# PostgreSQL tips

This tips were inspired, among other sources and personal experience, by the PostgreSQL Wiki.

# Do not use NOT IN

Using NOT IN or a combination such as NOT (x IN (...)) is a bad idea. If you need something like NOT IN (SELECT ...) you can rewrite it using NOT EXISTS.

One of the main reasons for this is that if there is NULL in the set of values, NOT IN will never evaluate to TRUE. This is because when comparing a value that is not in the set to NULL, NULL will be generated. NOT (NULL) is still NULL, so it is not possible for any value to evaluate to TRUE if there is a NULL in the exclusion set.

The other reason is because the query planner, as a consequence of the reason outlined above, might make queries with NOT IN (SELECT ...) very slow.

However, it is OK to use NOT IN with a list of constants.

# Do not use BETWEEN

BETWEEN uses a closed-interval comparison, which always includes both ends. Even if this sometimes is what you want, using it is still considered a bad practice by many, as it will often return unexpected results, mainly if dealing with dates.

For instance, the two queries below might have a non-empty intersection, as a timestamp of 2019-01-02 00:00:00.000000 will match both queries.
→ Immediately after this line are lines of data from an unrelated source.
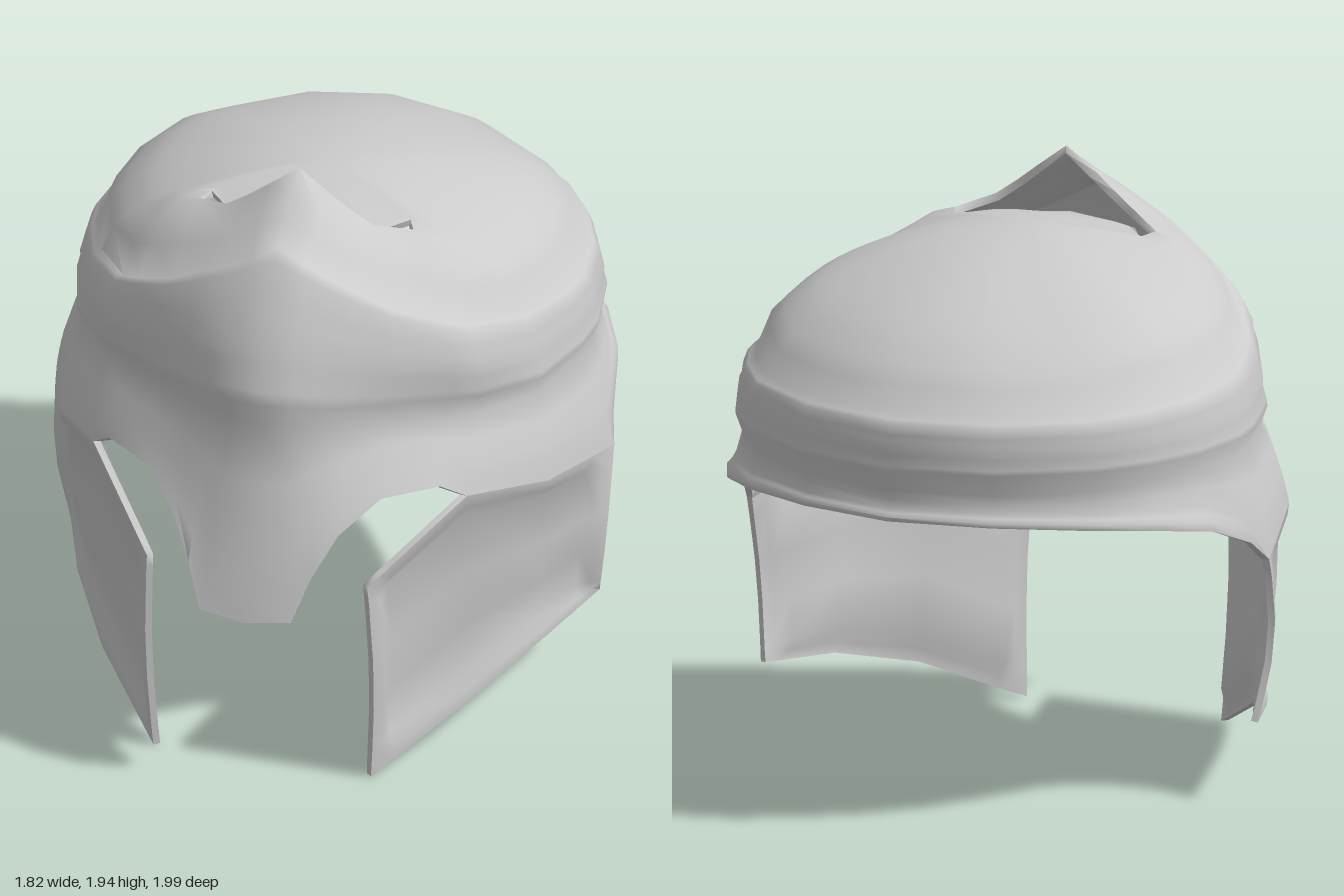
import * as THREE from 'three';
import { mergeVertices, toCreasedNormals } from 'three/addons/utils/BufferGeometryUtils.js';

const material = new THREE.MeshStandardMaterial({ color: 0xcccccc, side: THREE.DoubleSide });
const lerp = THREE.MathUtils.lerp;
const mix = (a, b, t) => a.map((v, i) => lerp(v, b[i], t));
const push = (p, k) => [p[0] * (1 + k), p[1], p[2] * (1 + k)];
const mirror = ([x, y, z]) => [-x, y, z];

// Half outlines, from the front centre round the left side to the back centre.
// Lower edge: nose guard, eye opening, cheek hinge, neck guard
const LOWER = [[0, .65, .995], [.15, .66, .97], [.2, .8, .92], [.27, .93, .85], [.38, 1.02, .74],
  [.54, 1.02, .62], [.61, .96, .56], [.8, .88, .28], [.91, .8, -.1], [.885, .87, -.18],
  [.855, .95, -.38], [.77, .985, -.56], [.61, 1.01, -.74], [.33, 1.03, -.92], [0, 1.035, -1]];
// Groove below the brow band
const GROOVE = [[0, 1.27, .8], [.1, 1.265, .775], [.17, 1.26, .745], [.26, 1.24, .69], [.38, 1.22, .6],
  [.53, 1.19, .48], [.6, 1.18, .41], [.74, 1.15, .2], [.805, 1.15, -.03], [.82, 1.14, -.16],
  [.785, 1.14, -.38], [.71, 1.135, -.55], [.59, 1.13, -.71], [.325, 1.13, -.89], [0, 1.13, -.97]];
// Top of the band, rising to a point at the front
const BAND_TOP = [[0, 1.79, .58], [.09, 1.745, .585], [.16, 1.71, .585], [.24, 1.67, .575], [.36, 1.6, .54],
  [.5, 1.53, .46], [.57, 1.49, .4], [.7, 1.42, .19], [.77, 1.39, -.03], [.785, 1.38, -.16],
  [.76, 1.37, -.37], [.69, 1.365, -.54], [.58, 1.36, -.7], [.32, 1.36, -.88], [0, 1.36, -.95]];
// Edge of the peaked crest, and the dome edge beneath it (front stations only)
const CREST = [[0, 1.94, .33], [.1, 1.865, .335], [.17, 1.81, .33], [.24, 1.76, .32], [.35, 1.72, .25],
  [.42, 1.7, .24], [.48, 1.66, .22]];
const DOME_EDGE = [[0, 1.725, .315], [.09, 1.72, .315], [.16, 1.72, .305], [.235, 1.715, .29], [.325, 1.715, .19],
  [.385, 1.705, .2], [.44, 1.685, .19]];
const BAND_Y = [1.35, 1.345, 1.335, 1.32, 1.3, 1.27, 1.25, 1.21, 1.2, 1.2, 1.2, 1.2, 1.2, 1.2, 1.2];
const BAND_FOOT = GROOVE.map((p, s) => { const q = push(p, .02); q[1] = BAND_Y[s]; return q; });
const APEX = [0, 1.77, 0];

// Point on the rounded dome at radius r (1 = band top, 0 = apex)
function domePoint(s, r) {
  const h = BAND_TOP[s], power = s > 11 ? .75 : .61;
  return [h[0] * r, h[1] + (APEX[1] - h[1]) * Math.pow(1 - r * r, power), h[2] * r];
}

// Turn a grid of points into a thin solid sheet with rims on all open edges
function sheet(name, rows, { closed = false, skip = () => false, thickness = .025 } = {}) {
  const n = rows[0].length, faces = [];
  for (let r = 0; r < rows.length - 1; r++) {
    for (let c = 0; c < (closed ? n : n - 1); c++) {
      if (skip(r, c)) continue;
      const d = (c + 1) % n;
      const [a, b, e, f] = [r * n + c, (r + 1) * n + c, (r + 1) * n + d, r * n + d];
      faces.push(a, b, e, a, e, f);
    }
  }
  let geo = new THREE.BufferGeometry();
  geo.setAttribute('position', new THREE.Float32BufferAttribute(rows.flat(2), 3));
  geo.setIndex(faces);
  geo = mergeVertices(geo, 1e-4);
  const idx = geo.index.array, tris = [];
  for (let i = 0; i < idx.length; i += 3) {
    const t = [idx[i], idx[i + 1], idx[i + 2]];
    if (new Set(t).size === 3) tris.push(t);
  }
  geo.setIndex(tris.flat());
  geo.computeVertexNormals();
  const pos = geo.attributes.position, nor = geo.attributes.normal, m = pos.count;
  const points = [...pos.array], out = tris.flat(), edges = new Set();
  for (let i = 0; i < m * 3; i++) points.push(pos.array[i] - nor.array[i] * thickness);
  for (const [a, b, c] of tris) {
    out.push(a + m, c + m, b + m);
    edges.add(a + '_' + b).add(b + '_' + c).add(c + '_' + a);
  }
  for (const t of tris) {
    for (let k = 0; k < 3; k++) {
      const a = t[k], b = t[(k + 1) % 3];
      if (!edges.has(b + '_' + a)) out.push(b, a, a + m, b, a + m, b + m);
    }
  }
  const solid = new THREE.BufferGeometry();
  solid.setAttribute('position', new THREE.Float32BufferAttribute(points, 3));
  solid.setIndex(out);
  const mesh = new THREE.Mesh(toCreasedNormals(solid, 1.4), material);
  mesh.name = name;
  return mesh;
}

// Helmet bowl: dome, crest, layered brow band, face opening and neck guard
function bowl() {
  const halves = [];
  const ring = (fn) => halves.push(LOWER.map((_, s) => fn(s)));
  const crest = (s) => CREST[s] ?? domePoint(s, .8);
  const edge = (s) => DOME_EDGE[s] ?? domePoint(s, .75);

  // Dome from the apex to the edge under the crest
  for (const t of [1, .8, .6, .4, .2, .08]) {
    ring((s) => {
      const p = mix(edge(s), APEX, t);
      p[1] = lerp(edge(s)[1], APEX[1], 1 - (1 - t) ** 2);
      return p;
    });
  }
  ring(edge);
  const edgeRow = halves.length - 1;
  ring(crest);
  // Crest slope at the front, lower dome elsewhere
  for (const r of [.87, .93]) {
    ring((s) => {
      if (s > 6) return domePoint(s, r);
      const t = (1 - r) / .2, p = mix(BAND_TOP[s], CREST[s], t);
      p[1] += [0, .012, .018, .022, .025, .025, .025][s] * Math.sin(Math.PI * t);
      return p;
    });
  }
  // Small step where the dome meets the band
  ring((s) => {
    const p = push(BAND_TOP[s], -.02);
    p[1] += s > 6 ? .015 : -.005;
    return p;
  });
  // Layered band
  const steps = [[0, .008], [.07, .014], [.28, .013], [.4, .004], [.58, .01], [.7, .001], [.9, .008], [1, .006]];
  for (const [t, k] of steps) {
    ring((s) => push(mix(BAND_TOP[s], BAND_FOOT[s], t), k + (s < 7 ? .035 : .01) * Math.sin(Math.PI * t)));
  }
  // Skirt, ending in a rolled lip at the neck
  for (const [t, neck] of [[0, 0], [.3, -.01], [.6, -.014], [.72, -.01], [.84, .002], [1, -.01]]) {
    ring((s) => push(mix(GROOVE[s], LOWER[s], t), s > 9 ? neck : s > 5 ? .015 * Math.sin(Math.PI * t) : 0));
  }

  const rows = halves.map((h) => [...h, ...h.slice(1, -1).reverse().map(mirror)]);
  // The crest stands open towards the dome
  return sheet('helmetBowl', rows, { closed: true, skip: (r, c) => r === edgeRow && (c < 4 || c > 23) });
}

// Front of the dome, curling down inside the crest, deepest at its two ends
function domeTongue() {
  const half = DOME_EDGE.slice(0, 4);
  const line = [...half.slice(1).reverse().map(mirror), ...half];
  const curl = [[0, 0, 1], [.05, .02, 1], [.08, .08, 1.05], [.07, .16, 1.15], [.04, .25, 1.3]];
  return sheet('domeTongue', curl.map(([dz, dy, k]) => line.map(
    ([x, y, z]) => [x * k, y - dy * (.4 + 2.5 * Math.abs(x)), z + dz])));
}

// Cheek guard: a curved plate with a raised frame
function cheekGuard(name, side) {
  const stops = [0, .4, .7, 1];
  const top = [[.36, .74, .83], LOWER[6], LOWER[7], LOWER[8]];
  const bottom = [[.355, 0, .77], [.6, .155, .49], [.76, .235, .2], [.865, .26, -.09]];
  const along = (pts, u) => {
    const i = u < .4 ? 0 : u < .7 ? 1 : 2;
    return mix(pts[i], pts[i + 1], (u - stops[i]) / (stops[i + 1] - stops[i]));
  };
  const us = [0, .05, .1, .4, .7, .9, .95, 1], vs = [0, .06, .12, .4, .65, .88, .94, 1];
  const rows = vs.map((v, j) => {
    const row = us.map((u, i) => {
      const p = mix(along(top, u), along(bottom, u), v);
      const inset = Math.min(i, j, us.length - 1 - i, vs.length - 1 - j);
      const depth = inset === 0 ? 0 : inset === 1 ? .006 : .036;
      const bow = Math.sin(Math.PI * v);
      return [p[0] - .8 * depth + .015 * bow, p[1], p[2] - .55 * depth + .05 * bow * u * u];
    });
    return side > 0 ? row : row.map(mirror).reverse();
  });
  return sheet(name, rows, { thickness: .022 });
}

export function createModel() {
  const group = new THREE.Group();
  group.name = 'helmet';
  group.add(bowl(), domeTongue(), cheekGuard('leftCheekGuard', 1), cheekGuard('rightCheekGuard', -1));
  return group;
}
SELECT ... WHERE time BETWEEN '2019-01-01' AND '2019-01-02';
SELECT ... WHERE time BETWEEN '2019-01-02' AND '2019-01-03';


# Do not use timestamp (without time zone)

Use timestamp with time zone instead. Timestamp with time zone records a point in time in UTC, performing the necessary conversions and ensuring arithmetic works as expected. However, despite what the name suggests, this type does not store the entered time zone.

## Do not use timestamp even if you are converting to UTC

There is no way for the database to know that UTC is the timezone of the stored values if you are using timestamp. This complicates otherwise simple time calculations, because now you must specify the time zones.

# Do not specify a precision for timestamps

This does not truncate values, it rounds them. This can cause unexpected behavior such rounding now() to a moment in the future.

# Prefer text over other types for text storage

Most importantly, try to never use char(n) as it has some very strange behavior and even though you might think it is a fixed-width type, it is not as the actual number of bytes varies since characters may take up more than one byte.

Unless you have a very good reason to limit the length of a text column, do not use varchar(n), use varchar, or, better yet, text.

# Avoid using the money data type

The currency used for the money data type is the same for the whole database. Additionally, it’s rounding behavior is likely not what you want. Using a pair of numeric and a currency value is a much better solution.